**GIVEN DATA:**
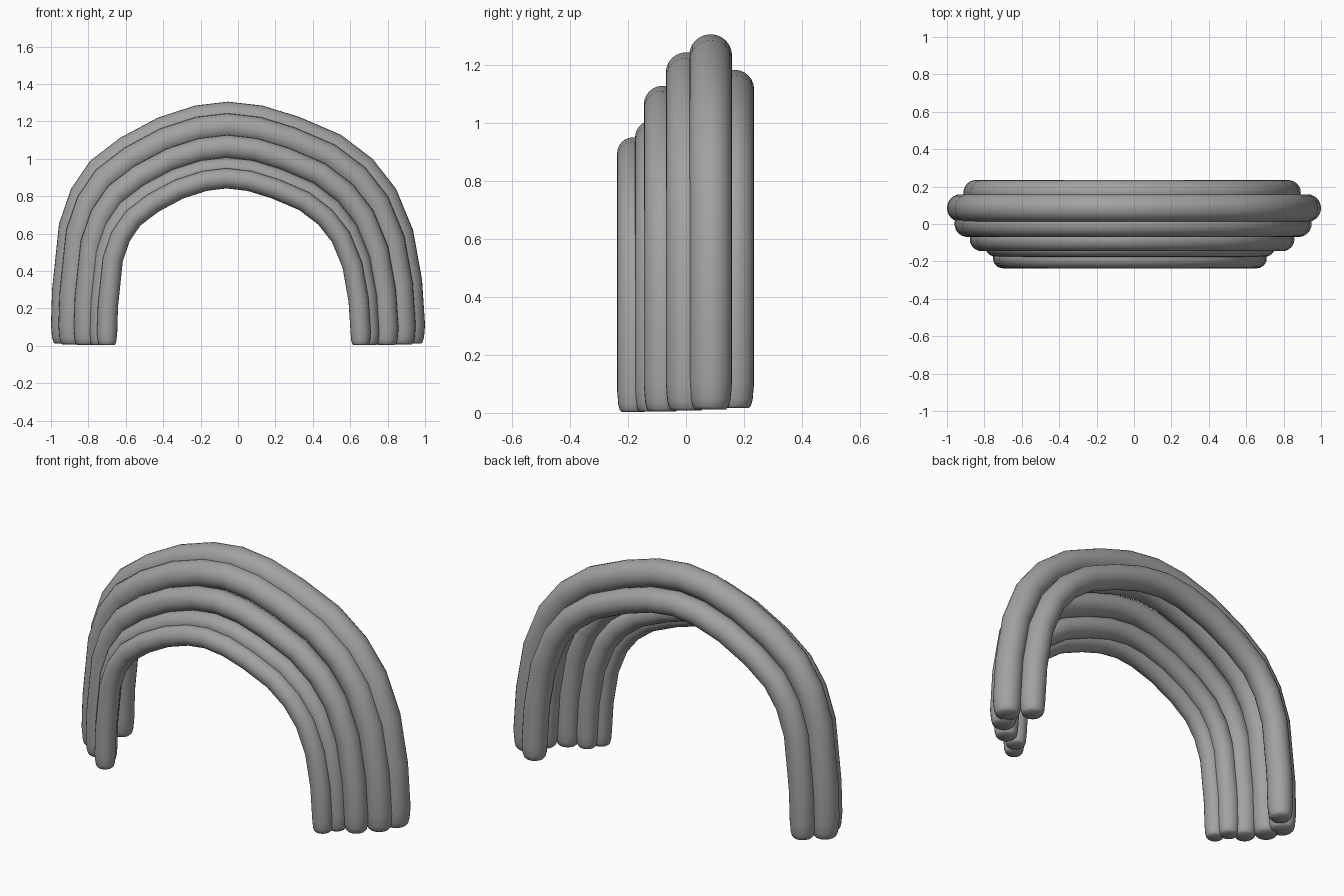
import bpy, bmesh, math
from mathutils import Vector

if "Cube" in bpy.data.objects:
    bpy.data.objects.remove(bpy.data.objects["Cube"])

grey = bpy.data.materials.new("plain grey")
grey.diffuse_color = (0.36, 0.36, 0.36, 1)
grey.use_nodes = True
grey.node_tree.nodes["Principled BSDF"].inputs["Base Color"].default_value = grey.diffuse_color

# outer edge of the largest arch (x, z), left foot to right foot
OUTER = [(-1, 0), (-1, .10), (-.994, .29), (-.957, .64), (-.893, .827), (-.79, .977),
         (-.63, 1.10), (-.43, 1.207), (-.23, 1.272), (-.055, 1.293), (.13, 1.272),
         (.326, 1.212), (.55, 1.116), (.72, .987), (.845, .827), (.936, .607),
         (.984, .34), (1, .10), (1, 0)]
RADIUS = .074
SIDES = 24


def centre_line():
    """Rings of the unit arch as (centre, outward normal, radius)."""
    pts = [Vector((x, 0, z)) for x, z in OUTER]
    rings = []
    for i, p in enumerate(pts):
        a, b = pts[max(i - 1, 0)], pts[min(i + 1, len(pts) - 1)]
        t = (b - a).normalized()
        n = Vector((-t.z, 0, t.x))
        rings.append((p - n * RADIUS, n, RADIUS))
    # rounded feet: narrowing rings down to a small flat end
    first, last = rings[0], rings[-1]
    foot = [(0, .72), (.010, .84), (.035, .93)]
    up = Vector((0, 0, 1))
    left = [(first[0] + up * h, first[1], RADIUS * s) for h, s in foot]
    right = [(last[0] + up * h, last[1], RADIUS * s) for h, s in reversed(foot)]
    return left + rings[1:-1] + right


def arch(name, scale, x, y, z):
    bm = bmesh.new()
    loops = []
    for c, n, r in centre_line():
        loop = []
        for k in range(SIDES):
            a = 2 * math.pi * k / SIDES
            p = c + n * (r * math.cos(a)) + Vector((0, r * math.sin(a), 0))
            loop.append(bm.verts.new(p * scale + Vector((x, y, z))))
        loops.append(loop)
    for a, b in zip(loops, loops[1:]):
        for k in range(SIDES):
            j = (k + 1) % SIDES
            bm.faces.new((a[k], a[j], b[j], b[k]))
    bm.faces.new(loops[0])
    bm.faces.new(loops[-1])
    bmesh.ops.recalc_face_normals(bm, faces=bm.faces)
    me = bpy.data.meshes.new(name)
    bm.to_mesh(me)
    bm.free()
    me.materials.append(grey)
    ob = bpy.data.objects.new(name, me)
    bpy.context.collection.objects.link(ob)
    bpy.ops.object.select_all(action='DESELECT')
    ob.select_set(True)
    bpy.context.view_layer.objects.active = ob
    bpy.ops.object.shade_smooth_by_angle(angle=math.radians(50))


# nested arches from front to back
arch("front_arch", .732, -.022, -.183, .003)
arch("second_arch", .776, -.020, -.118, .004)
arch("third_arch", .868, -.010, -.081, .005)
arch("fourth_arch", .955, -.005, .001, .008)
arch("largest_arch", 1.0, 0, .085, .012)
arch("back_arch", .902, -.010, .168, .016)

**ASSIGNMENT:**
Output the lines above exactly, but only those between the line holding "from mathutils import Vector" and the line holding "grey.use_nodes = True", inclusive.

**FINISHED EXERCISE:**
from mathutils import Vector

if "Cube" in bpy.data.objects:
    bpy.data.objects.remove(bpy.data.objects["Cube"])

grey = bpy.data.materials.new("plain grey")
grey.diffuse_color = (0.36, 0.36, 0.36, 1)
grey.use_nodes = True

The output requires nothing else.